I received this book for free from TLC Book Tours in exchange for an honest review. This does not affect my opinion of the book or the content of my review.Before the Rain: A Memoir of Love and Revolution by Luisita López Torregrosa
Published by Houghton Mifflin Harcourt on August 7, 2012
Source: TLC Book Tours
vIn a voice haunting and filled with longing, Before the Rain tells the story of love unexpected, its fragile bounds and subtle perils. As a newspaper editor in the ’80s, Luisita Torregrosa lived her career. Enter Elizabeth, a striking, reserved, and elusive writer with whom Torregrosa falls deeply in love.
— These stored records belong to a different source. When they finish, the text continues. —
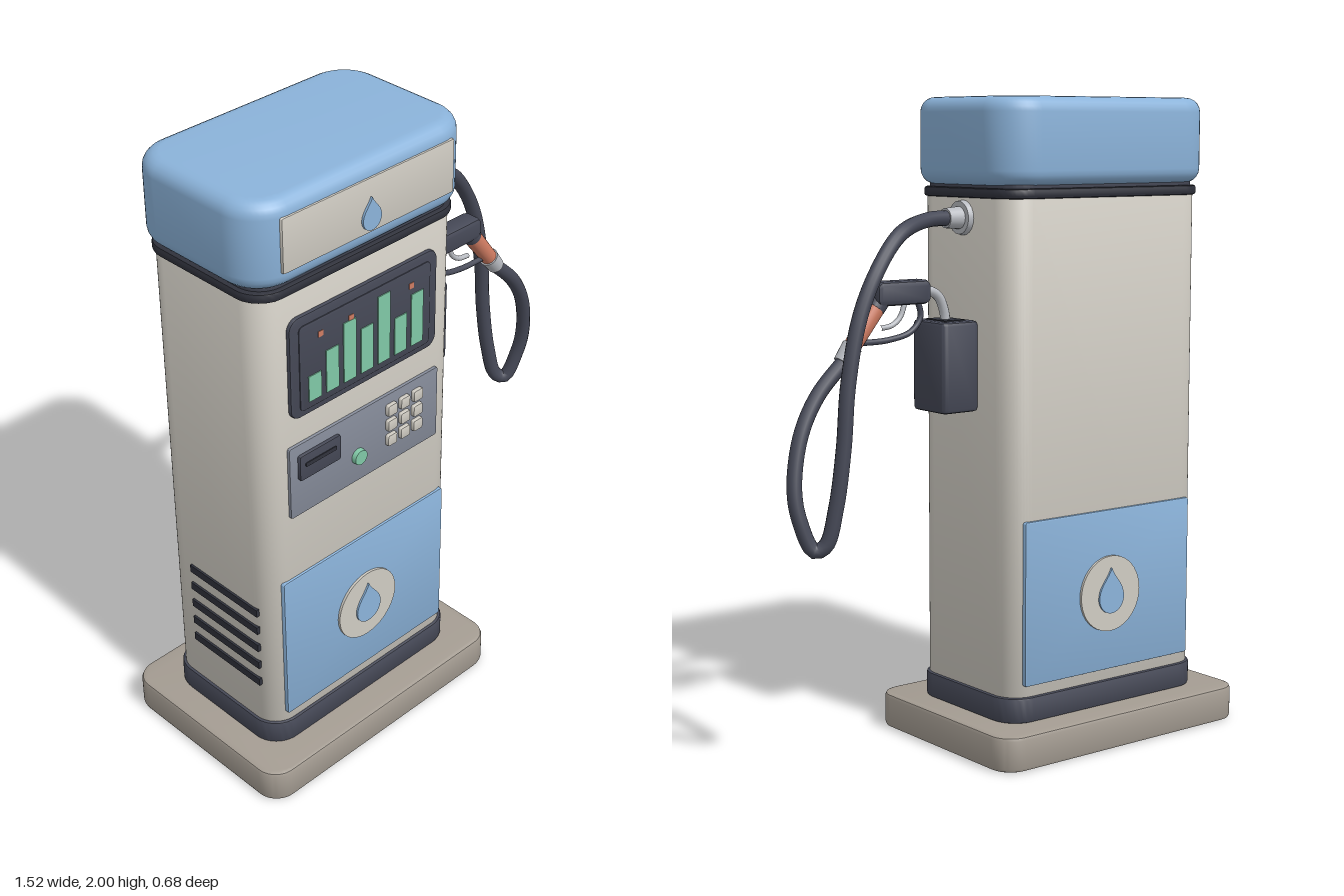
import * as THREE from 'three';
import { toCreasedNormals } from 'three/addons/utils/BufferGeometryUtils.js';

const mat = (name, color) => {
  const m = new THREE.MeshStandardMaterial({ color });
  m.name = name;
  return m;
};
const M = {
  cream: mat('cream paint', 0xd0ccc3),
  blue: mat('blue paint', 0x8bb3da),
  dark: mat('dark rubber', 0x464957),
  black: mat('black plastic', 0x30323c),
  stone: mat('concrete', 0xa49c92),
  grey: mat('panel grey', 0x858b99),
  green: mat('display green', 0x80c8a6),
  orange: mat('grip orange', 0xd07c62),
  silver: mat('silver metal', 0xb8bbc1),
};
const CX = -0.28; // centre of the cabinet

function roundedRect(w, h, r) {
  const s = new THREE.Shape(), x = w / 2, y = h / 2;
  s.absarc(x - r, y - r, r, 0, Math.PI / 2);
  s.absarc(-x + r, y - r, r, Math.PI / 2, Math.PI);
  s.absarc(-x + r, -y + r, r, Math.PI, Math.PI * 1.5);
  s.absarc(x - r, -y + r, r, Math.PI * 1.5, Math.PI * 2);
  s.closePath();
  return s;
}

// Rounded slab with bevelled rims, extruded along z from 0 to depth
function slabGeometry(w, h, depth, r, bevel, segments = 2) {
  const g = new THREE.ExtrudeGeometry(roundedRect(w - 2 * bevel, h - 2 * bevel, Math.max(r - bevel, 0.002)), {
    depth: depth - 2 * bevel, bevelThickness: bevel, bevelSize: bevel, bevelSegments: segments, curveSegments: 6,
  });
  g.translate(0, 0, bevel);
  return toCreasedNormals(g, 0.7);
}

function dropShape(w, h) {
  const s = new THREE.Shape(), r = w / 2, b = -h / 2;
  s.moveTo(0, h / 2);
  s.bezierCurveTo(-r * 0.3, h * 0.25, -r, b + r * 1.8, -r, b + r);
  s.absarc(0, b + r, r, Math.PI, Math.PI * 2);
  s.bezierCurveTo(r, b + r * 1.8, r * 0.3, h * 0.25, 0, h / 2);
  return s;
}

export function createModel() {
  const root = new THREE.Group();
  root.name = 'fuelPump';

  const add = (name, geometry, material, x = 0, y = 0, z = 0, parent = root) => {
    const m = new THREE.Mesh(geometry, material);
    m.name = name;
    m.position.set(x, y, z);
    parent.add(m);
    return m;
  };
  // Upright block standing on y0
  const block = (name, material, w, d, y0, y1, r, bevel, seg) =>
    add(name, slabGeometry(w, d, y1 - y0, r, bevel, seg).rotateX(-Math.PI / 2), material, CX, y0, 0);
  // Plate given by its edges, facing +z
  const plate = (name, material, x0, x1, y0, y1, z0, z1, r = 0.006, bevel = 0.003, parent = root) =>
    add(name, slabGeometry(x1 - x0, y1 - y0, z1 - z0, r, bevel), material, (x0 + x1) / 2, (y0 + y1) / 2, z0, parent);
  const drop = (w, h, x, y, z, parent) =>
    add('dropEmblem', new THREE.ExtrudeGeometry(dropShape(w, h), { depth: 0.008, bevelEnabled: false, curveSegments: 10 }),
      M.blue, x, y, z, parent);
  const tube = (name, material, pts, r, segs, parent = root) =>
    add(name, new THREE.TubeGeometry(new THREE.CatmullRomCurve3(pts.map(p => new THREE.Vector3(...p))), segs, r, 12),
      material, 0, 0, 0, parent);
  const rod = (name, material, a, b, r0, r1, parent = root) => {
    const p = new THREE.Vector3(...a), q = new THREE.Vector3(...b), dir = q.clone().sub(p);
    const m = add(name, new THREE.CylinderGeometry(r1, r0, dir.length(), 20), material, 0, 0, 0, parent);
    m.position.copy(p).add(q).multiplyScalar(0.5);
    m.quaternion.setFromUnitVectors(new THREE.Vector3(0, 1, 0), dir.normalize());
    return m;
  };

  // Cabinet
  block('base', M.stone, 0.97, 0.68, 0, 0.11, 0.075, 0.012);
  block('plinth', M.dark, 0.79, 0.49, 0.11, 0.19, 0.09, 0.008);
  block('body', M.cream, 0.77, 0.47, 0.185, 1.71, 0.08, 0.004);
  block('neck', M.black, 0.79, 0.49, 1.7, 1.73, 0.09, 0.008);
  block('neckCore', M.dark, 0.76, 0.46, 1.725, 1.76, 0.08, 0.004);
  block('cap', M.blue, 0.83, 0.52, 1.737, 2, 0.125, 0.045, 5);

  // Sign on the cap
  plate('sign', M.cream, -0.6, 0.045, 1.79, 1.955, 0.235, 0.266);
  drop(0.07, 0.1, CX, 1.85, 0.265);

  // Doors with round emblems, front and back
  for (const side of [1, -1]) {
    const door = new THREE.Group();
    door.name = side > 0 ? 'frontDoor' : 'backDoor';
    door.position.x = CX;
    if (side < 0) door.rotation.y = Math.PI;
    root.add(door);
    plate('doorPanel', M.blue, -0.335, 0.335, 0.225, 0.735, 0.225, 0.243, 0.008, 0.003, door);
    add('emblemDisc', new THREE.CylinderGeometry(0.12, 0.12, 0.01, 40).rotateX(Math.PI / 2), M.cream, 0, 0.47, 0.246, door);
    drop(0.1, 0.145, 0, 0.48, 0.249, door);
  }

  // Display with bar chart
  plate('displayBezel', M.dark, -0.57, 0.005, 1.295, 1.62, 0.228, 0.247, 0.035, 0.005);
  plate('displayScreen', M.dark, -0.537, -0.025, 1.315, 1.59, 0.245, 0.25, 0.015, 0.001);
  [1.42, 1.475, 1.533, 1.485, 1.56, 1.46, 1.51].forEach((top, i) => {
    const x = -0.483 + i * 0.0672;
    add('chartBar', new THREE.BoxGeometry(0.048, top - 1.337, 0.004), M.green, x, (top + 1.337) / 2, 0.251);
  });
  for (const x of [-0.458, -0.342, -0.103])
    add('chartMark', new THREE.BoxGeometry(0.018, 0.018, 0.004), M.orange, x, 1.54, 0.25);

  // Payment panel
  plate('controlPanel', M.grey, -0.58, 0.02, 0.96, 1.205, 0.228, 0.245, 0.008);
  plate('cardReader', M.dark, -0.55, -0.39, 1.085, 1.17, 0.24, 0.256, 0.008);
  plate('cardSlot', M.black, -0.53, -0.41, 1.128, 1.142, 0.254, 0.259, 0.004, 0.001);
  add('startButton', new THREE.CylinderGeometry(0.024, 0.026, 0.02, 24).rotateX(Math.PI / 2), M.green, -0.313, 1.05, 0.25);
  for (let i = 0; i < 3; i++) for (let j = 0; j < 3; j++) {
    const x = -0.18 + i * 0.0535, y = 1.153 - j * 0.053;
    plate('key', M.cream, x - 0.019, x + 0.019, y - 0.019, y + 0.019, 0.24, 0.258, 0.006, 0.004);
  }

  // Vent slats on the right side
  for (let i = 0; i < 5; i++)
    add('ventSlat', new THREE.BoxGeometry(0.012, 0.026, 0.3), M.black, -0.666, 0.35 + i * 0.068, 0.03);

  // Hose and its outlet
  rod('outletFlange', M.silver, [0.1, 1.64, 0], [0.122, 1.64, 0], 0.054, 0.05);
  rod('outletCollar', M.silver, [0.12, 1.64, 0], [0.172, 1.64, 0], 0.034, 0.03);
  tube('hose', M.dark, [
    [0.15, 1.64, 0], [0.25, 1.637, -0.015], [0.38, 1.6, -0.06], [0.48, 1.5, -0.088], [0.55, 1.37, -0.1],
    [0.597, 1.18, -0.107], [0.615, 1, -0.108], [0.638, 0.83, -0.1], [0.665, 0.72, -0.085], [0.693, 0.705, -0.068],
    [0.73, 0.8, -0.047], [0.735, 0.89, -0.032], [0.7, 1.03, -0.013], [0.635, 1.14, -0.002], [0.53, 1.245, 0],
  ], 0.023, 120);

  // Holster
  const holster = add('holster', slabGeometry(0.137, 0.166, 0.275, 0.022, 0.012).rotateX(-Math.PI / 2), M.dark, 0.1725, 1.06, 0);
  add('holsterSlot', new THREE.BoxGeometry(0.075, 0.006, 0.1), M.black, 0, 0.275, 0, holster);

  // Nozzle
  const nozzle = new THREE.Group();
  nozzle.name = 'nozzle';
  root.add(nozzle);
  tube('spout', M.silver, [[0.172, 1.31, 0], [0.177, 1.36, 0], [0.197, 1.405, 0], [0.228, 1.425, 0], [0.27, 1.427, 0]], 0.015, 24, nozzle);
  plate('nozzleBody', M.dark, 0.245, 0.437, 1.39, 1.462, -0.034, 0.034, 0.02, 0.014, nozzle);
  rod('nozzleNeck', M.dark, [0.4, 1.42, 0], [0.43, 1.383, 0], 0.03, 0.03, nozzle);
  rod('grip', M.orange, [0.42, 1.395, 0], [0.518, 1.268, 0], 0.029, 0.026, nozzle);
  rod('ferrule', M.silver, [0.51, 1.278, 0], [0.546, 1.232, 0], 0.031, 0.027, nozzle);
  tube('triggerGuard', M.dark, [[0.275, 1.4, 0], [0.265, 1.35, 0], [0.3, 1.308, 0], [0.38, 1.288, 0], [0.5, 1.285, 0]], 0.009, 28, nozzle);
  tube('trigger', M.silver, [[0.32, 1.4, 0], [0.34, 1.352, 0], [0.37, 1.33, 0], [0.41, 1.324, 0]], 0.008, 16, nozzle);

  return root;
}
Their story—irresistible romance, overlapping ambitions, and fragile union—unfolds as the narrative shifts to the Philippines and the fall of Ferdinand Marcos. There, on that beautiful, troubled island, the couple creates a world of their own, while covering political chaos and bloody upheavals. What was effortless abroad becomes less idyllic when they return to the United States, and their ending becomes as surprising and revealing as their beginning. Torregrosa captures the way love transforms those who experience it for an unforgettable, but often too brief, time. This book is distinguished not only by its strong, unique, and conflicted heroines, but also by Torregrosa’s lyrical portrait of the Philippines and the even more exotic heart of intimacy.
First Sentence: “In the years since that first letter came, postmarked New Delhi and written on pale lavender Claridges Hotel stationery, I have begun this story a hundred times, and each time I was afraid.”
Having completed Before the Rain, I find myself with very little to say, a rather rare occurrence for me. Speechlessness, of course, can be the result of many emotions, too fraught by the impact of the tale or too bored to care. Unfortunately, my reactions more closely resemble the latter.
What drew me to this book was both the lgbt element and the historical aspect. Coming into it, I knew practically nothing about the history of the Philippines, and learning about that history as a backdrop for a touching romance sounded like perfection. Having read the last page of this memoir, though, I do not feel that I know much more than I did when I started, other than now knowing a couple of names of political figures.
This autobiography should, more accurately, be subtitled simply A Memoir of Love, as there is little of revolution. The focus lies almost entirely upon the relationship between Luisita and Elizabeth. While that’s fine, the book’s description prepared me for something with a broader scope. History receives only the barest treatment, insomuch as it separated the two lovers, as both are reporters and had to travel to cover various events.
I would expect, though, that I would have a very strong picture of Luisita and Elizabeth in my head, since they are the focus, that I would have a good sense of their bond. Alas, I do not. I feel like Torregrosa keeps the audience at a distance from them. She clues us in on the big events of their romance, but does not let us in on any of the small details that really make a life. For all that she is proudly discussing her lesbian relationship, I found it surprising that we never get any sense of their sexual life at all. For all the talk of their intense passion, only a couple of kisses and hugs are mentioned. This made for a disconnect between what she claimed and what I was actually sensing through her words.
I will say, however, that the writing is incredibly beautiful. Torregrosa composes lovely sentences, and she has a unique flair for language. She puts her sentences together in ways I might never think to, slightly strangely, and coaxes a new and different beauty out of them.
For me, this memoir was vastly disappointing, but lovers of language largely for its own sake might find this more interesting than I did. I, personally, hoped to learn more about the author in reading a memoir, but left it with very little sense of Luisita herself.
“Elizabeth, who readily saw the things in me that were so much a part of her, too, had touched that sense of aloneness in me, had been drawn to it. I was dark and fierce and had a face of shadows and moods, a face that to her seemed ageless. I was the very thing that she wanted to avoid—chaos, intensity, a fall from grace. I was writing, passion, books, long drinks in the night.”